Source texts of formatted documents:
* * * * * * * * *
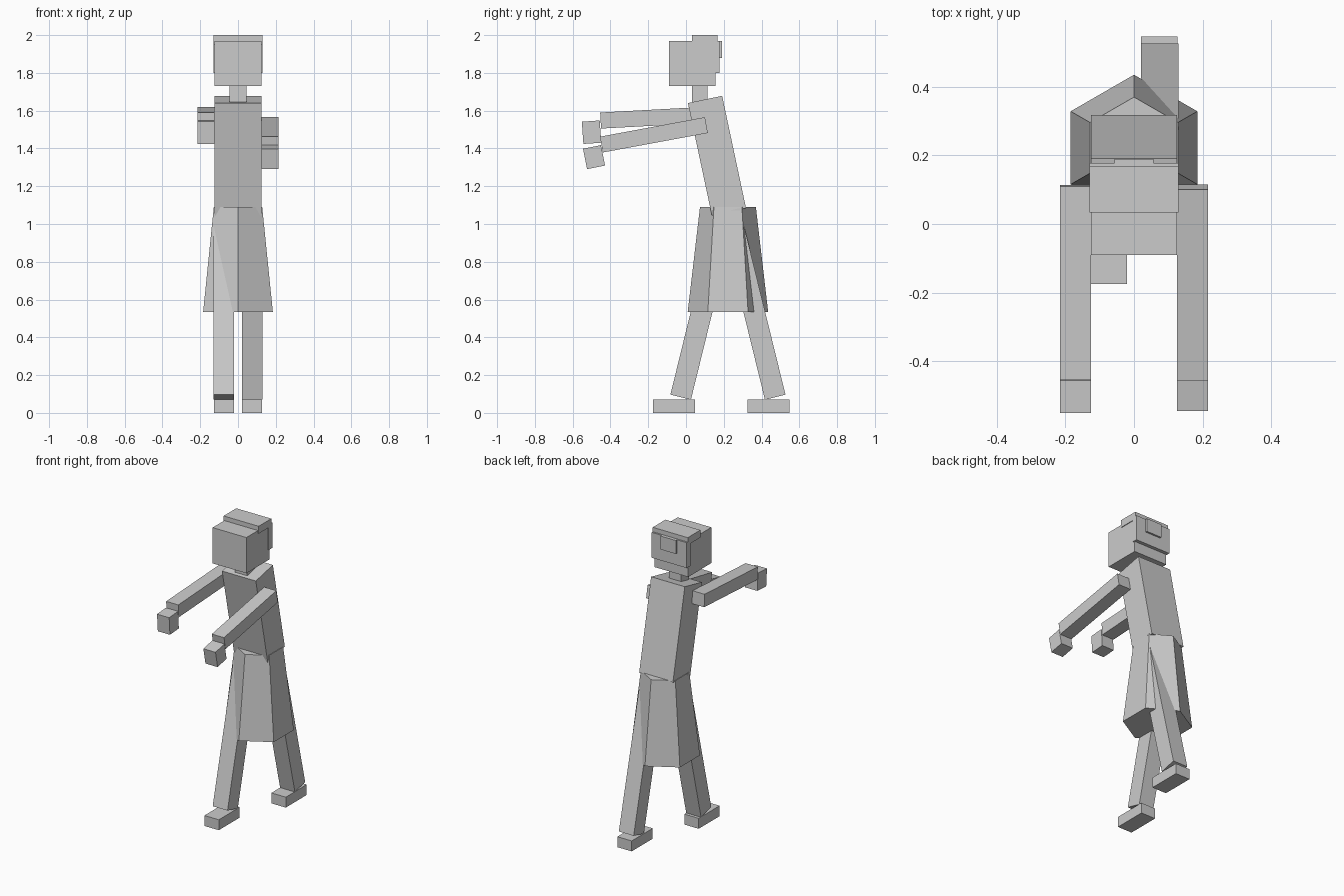
import bpy, bmesh, math

if "Cube" in bpy.data.objects:
    bpy.data.objects.remove(bpy.data.objects["Cube"])

grey = bpy.data.materials.new("plain_grey")
grey.use_nodes = True
colour = (0.6, 0.6, 0.6, 1)
grey.diffuse_color = colour
grey.node_tree.nodes["Principled BSDF"].inputs["Base Color"].default_value = colour


def finish(name, bm):
    mesh = bpy.data.meshes.new(name)
    bm.to_mesh(mesh)
    bm.free()
    mesh.materials.append(grey)
    obj = bpy.data.objects.new(name, mesh)
    bpy.context.collection.objects.link(obj)
    return obj


def box(name, centre, size, pitch=0):
    """Box with its real size in the mesh, tilted about the x axis."""
    bm = bmesh.new()
    bmesh.ops.create_cube(bm, size=1)
    bmesh.ops.scale(bm, vec=size, verts=bm.verts)
    obj = finish(name, bm)
    obj.location = centre
    obj.rotation_euler.x = math.radians(pitch)
    return obj


def block(name, x, y, z):
    """Upright box from its low and high limits."""
    spans = (x, y, z)
    return box(name, [sum(s) / 2 for s in spans], [s[1] - s[0] for s in spans])


# Head, hair and neck
block("head", (-.125, .125), (-.09, .155), (1.73, 1.97))
block("hair_top", (-.13, .13), (.033, .167), (1.95, 2))
block("hair_back", (-.13, .13), (.14, .178), (1.8, 1.97))
block("hair_knot", (-.057, .057), (.17, .19), (1.88, 1.97))
block("neck", (-.045, .045), (.033, .115), (1.62, 1.75))

# Leaning torso
box("torso", (0, .164, 1.362), (.25, .185, .608), 12)

# Six-sided flared skirt
bm = bmesh.new()
bmesh.ops.create_cone(bm, cap_ends=True, segments=6, radius1=.213,
                      radius2=.148, depth=.555)
skirt = finish("skirt", bm)
skirt.location = (0, .222, .812)

# Outstretched arms with drooping hands
box("right_arm", (-.17, -.17, 1.563), (.09, .565, .085), 3.1)
box("right_hand", (-.17, -.5, 1.486), (.09, .095, .118), 4)
box("left_arm", (.17, -.17, 1.472), (.09, .565, .085), 10.5)
box("left_hand", (.17, -.487, 1.354), (.09, .097, .11), 11.5)

# Striding legs and flat feet
for name, side, swing, toe in (("right", -1, -1, -.175), ("left", 1, 1, .325)):
    box(name + "_leg", (side * .075, .222 + swing * .129, .577),
        (.11, .112, 1.017), swing * 13.8)
    block(name + "_foot", sorted((side * .02, side * .127)),
          (toe, toe + .222), (0, .07))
* * * * * * * * *
→ YOUR ASSIGNMENT:
Go through the data above and print exactly the lines from its first line through the line holding "mesh.materials.append(grey)", both included, leaving pictures aside.

→ REPLY TO THE TASK:
import bpy, bmesh, math

if "Cube" in bpy.data.objects:
    bpy.data.objects.remove(bpy.data.objects["Cube"])

grey = bpy.data.materials.new("plain_grey")
grey.use_nodes = True
colour = (0.6, 0.6, 0.6, 1)
grey.diffuse_color = colour
grey.node_tree.nodes["Principled BSDF"].inputs["Base Color"].default_value = colour


def finish(name, bm):
    mesh = bpy.data.meshes.new(name)
    bm.to_mesh(mesh)
    bm.free()
    mesh.materials.append(grey)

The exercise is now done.